____ DATA UNDER STUDY
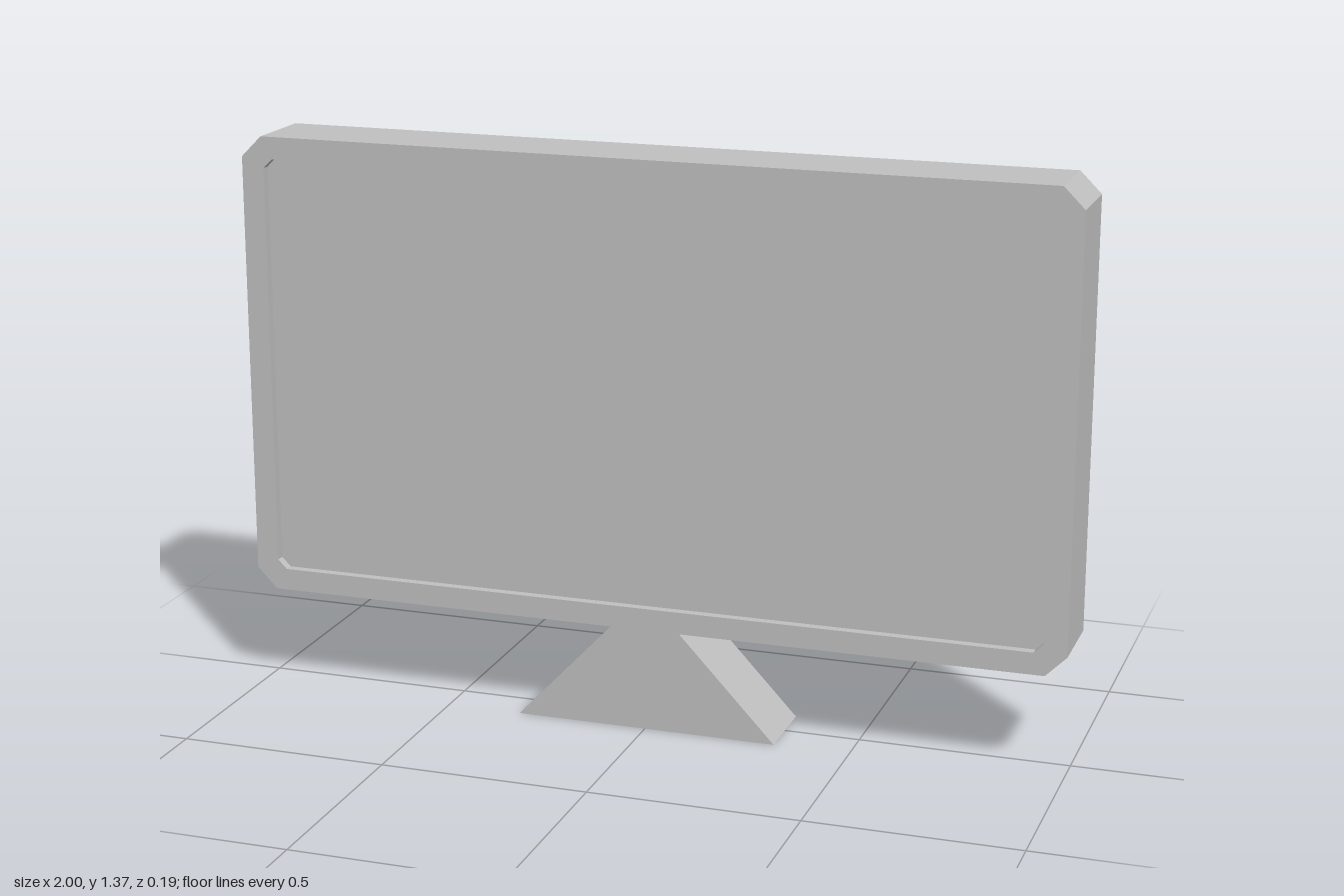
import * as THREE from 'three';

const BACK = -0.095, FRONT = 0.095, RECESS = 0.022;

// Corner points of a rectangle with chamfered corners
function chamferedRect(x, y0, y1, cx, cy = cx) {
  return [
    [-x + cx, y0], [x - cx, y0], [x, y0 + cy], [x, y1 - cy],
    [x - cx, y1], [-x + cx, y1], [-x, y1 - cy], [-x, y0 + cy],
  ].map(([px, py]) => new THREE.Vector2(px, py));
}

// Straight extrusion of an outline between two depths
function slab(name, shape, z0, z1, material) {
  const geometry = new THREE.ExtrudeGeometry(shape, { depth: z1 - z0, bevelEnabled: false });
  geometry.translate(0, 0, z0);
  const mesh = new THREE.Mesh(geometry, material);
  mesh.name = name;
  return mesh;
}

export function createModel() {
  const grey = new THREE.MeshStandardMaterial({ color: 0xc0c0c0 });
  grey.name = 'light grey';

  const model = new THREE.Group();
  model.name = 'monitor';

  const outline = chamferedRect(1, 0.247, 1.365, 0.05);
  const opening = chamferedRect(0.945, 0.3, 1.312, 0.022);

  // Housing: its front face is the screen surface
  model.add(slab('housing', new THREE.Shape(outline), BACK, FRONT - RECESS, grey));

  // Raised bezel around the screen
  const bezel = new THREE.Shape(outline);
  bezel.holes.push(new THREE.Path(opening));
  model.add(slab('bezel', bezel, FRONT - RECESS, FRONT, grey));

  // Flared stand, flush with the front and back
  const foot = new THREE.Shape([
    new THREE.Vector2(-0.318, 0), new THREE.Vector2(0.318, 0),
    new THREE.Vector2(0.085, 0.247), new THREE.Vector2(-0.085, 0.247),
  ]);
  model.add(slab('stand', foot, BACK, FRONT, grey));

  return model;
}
________
_AIM OF THE TASK_: From the line that contains "model.add(slab('bezel', bezel, FRONT" down to the last line above, print each line exactly as it appears.

_WORKED SOLUTION_:
  model.add(slab('bezel', bezel, FRONT - RECESS, FRONT, grey));

  // Flared stand, flush with the front and back
  const foot = new THREE.Shape([
    new THREE.Vector2(-0.318, 0), new THREE.Vector2(0.318, 0),
    new THREE.Vector2(0.085, 0.247), new THREE.Vector2(-0.085, 0.247),
  ]);
  model.add(slab('stand', foot, BACK, FRONT, grey));

  return model;
}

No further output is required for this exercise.